PROVIDED DATA
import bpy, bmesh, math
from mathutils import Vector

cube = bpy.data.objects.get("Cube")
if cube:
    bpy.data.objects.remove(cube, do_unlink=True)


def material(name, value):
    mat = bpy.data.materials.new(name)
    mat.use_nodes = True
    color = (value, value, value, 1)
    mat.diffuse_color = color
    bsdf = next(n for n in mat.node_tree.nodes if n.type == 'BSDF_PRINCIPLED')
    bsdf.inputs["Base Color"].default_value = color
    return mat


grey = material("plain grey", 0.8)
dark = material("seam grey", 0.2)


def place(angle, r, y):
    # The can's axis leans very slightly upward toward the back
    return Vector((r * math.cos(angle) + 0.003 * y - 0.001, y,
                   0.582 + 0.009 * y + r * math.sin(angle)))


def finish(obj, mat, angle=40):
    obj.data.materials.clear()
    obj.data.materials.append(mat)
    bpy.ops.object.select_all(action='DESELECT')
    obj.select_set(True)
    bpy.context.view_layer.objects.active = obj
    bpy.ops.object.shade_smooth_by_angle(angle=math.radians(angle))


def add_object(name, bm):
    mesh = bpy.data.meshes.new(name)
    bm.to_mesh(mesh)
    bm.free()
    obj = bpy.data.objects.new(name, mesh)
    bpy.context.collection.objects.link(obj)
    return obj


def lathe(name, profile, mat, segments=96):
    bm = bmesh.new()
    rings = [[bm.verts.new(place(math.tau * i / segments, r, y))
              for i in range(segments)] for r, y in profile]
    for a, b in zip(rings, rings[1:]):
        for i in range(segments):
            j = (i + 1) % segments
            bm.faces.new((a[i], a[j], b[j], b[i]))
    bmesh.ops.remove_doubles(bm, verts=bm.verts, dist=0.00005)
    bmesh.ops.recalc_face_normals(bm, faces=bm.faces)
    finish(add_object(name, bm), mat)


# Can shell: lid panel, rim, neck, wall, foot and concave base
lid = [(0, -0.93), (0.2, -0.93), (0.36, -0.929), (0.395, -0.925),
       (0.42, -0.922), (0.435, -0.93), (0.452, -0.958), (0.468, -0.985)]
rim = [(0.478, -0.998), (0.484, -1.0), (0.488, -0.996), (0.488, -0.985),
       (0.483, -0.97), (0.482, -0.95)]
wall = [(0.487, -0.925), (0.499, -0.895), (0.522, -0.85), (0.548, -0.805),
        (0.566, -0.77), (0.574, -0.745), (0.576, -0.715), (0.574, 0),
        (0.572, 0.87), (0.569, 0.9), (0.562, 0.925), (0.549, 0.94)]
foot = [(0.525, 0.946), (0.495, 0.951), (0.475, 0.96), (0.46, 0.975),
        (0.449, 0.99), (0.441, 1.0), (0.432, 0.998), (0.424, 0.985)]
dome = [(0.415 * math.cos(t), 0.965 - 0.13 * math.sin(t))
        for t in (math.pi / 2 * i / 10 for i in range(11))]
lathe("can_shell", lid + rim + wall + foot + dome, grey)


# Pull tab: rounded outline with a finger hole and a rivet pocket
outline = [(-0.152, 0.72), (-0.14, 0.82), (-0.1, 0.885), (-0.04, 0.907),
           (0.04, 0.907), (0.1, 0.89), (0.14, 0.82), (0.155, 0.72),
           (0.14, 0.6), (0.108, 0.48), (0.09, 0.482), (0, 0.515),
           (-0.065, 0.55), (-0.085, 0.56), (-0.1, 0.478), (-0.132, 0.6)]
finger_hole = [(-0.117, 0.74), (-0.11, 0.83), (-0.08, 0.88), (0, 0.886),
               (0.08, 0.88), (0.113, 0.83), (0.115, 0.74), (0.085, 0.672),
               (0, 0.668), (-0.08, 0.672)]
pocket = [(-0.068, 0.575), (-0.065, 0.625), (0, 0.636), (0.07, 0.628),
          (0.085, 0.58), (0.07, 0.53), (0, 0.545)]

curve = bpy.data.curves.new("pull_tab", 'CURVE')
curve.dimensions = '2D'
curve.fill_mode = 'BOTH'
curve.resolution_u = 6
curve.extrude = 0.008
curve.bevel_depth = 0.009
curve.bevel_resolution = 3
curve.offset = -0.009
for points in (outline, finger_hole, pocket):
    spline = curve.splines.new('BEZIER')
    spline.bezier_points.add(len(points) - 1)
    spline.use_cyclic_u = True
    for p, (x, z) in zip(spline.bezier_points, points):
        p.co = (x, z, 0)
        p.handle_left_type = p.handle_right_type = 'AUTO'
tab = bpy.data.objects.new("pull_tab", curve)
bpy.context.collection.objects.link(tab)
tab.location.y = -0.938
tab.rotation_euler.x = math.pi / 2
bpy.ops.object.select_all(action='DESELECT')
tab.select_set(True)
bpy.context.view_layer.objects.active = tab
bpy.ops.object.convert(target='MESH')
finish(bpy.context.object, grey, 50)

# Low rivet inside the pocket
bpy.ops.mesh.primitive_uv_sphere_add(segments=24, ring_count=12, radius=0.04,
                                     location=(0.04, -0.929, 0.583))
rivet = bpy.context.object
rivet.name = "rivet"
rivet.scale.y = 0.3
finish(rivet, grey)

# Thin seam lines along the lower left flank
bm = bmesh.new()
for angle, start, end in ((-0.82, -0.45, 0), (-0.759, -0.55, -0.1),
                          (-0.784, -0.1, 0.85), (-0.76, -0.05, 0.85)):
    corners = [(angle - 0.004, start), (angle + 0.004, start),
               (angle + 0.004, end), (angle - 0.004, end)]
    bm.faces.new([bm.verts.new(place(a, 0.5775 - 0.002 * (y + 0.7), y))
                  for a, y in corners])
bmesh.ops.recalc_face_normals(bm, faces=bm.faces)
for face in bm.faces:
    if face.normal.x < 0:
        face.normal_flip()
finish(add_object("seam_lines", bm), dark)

TASK GOAL
In which lines of the records does the word "rivet" appear? Copy each of them.

WRITTEN SOLUTION
# Pull tab: rounded outline with a finger hole and a rivet pocket
# Low rivet inside the pocket
rivet = bpy.context.object
rivet.name = "rivet"
rivet.scale.y = 0.3
finish(rivet, grey)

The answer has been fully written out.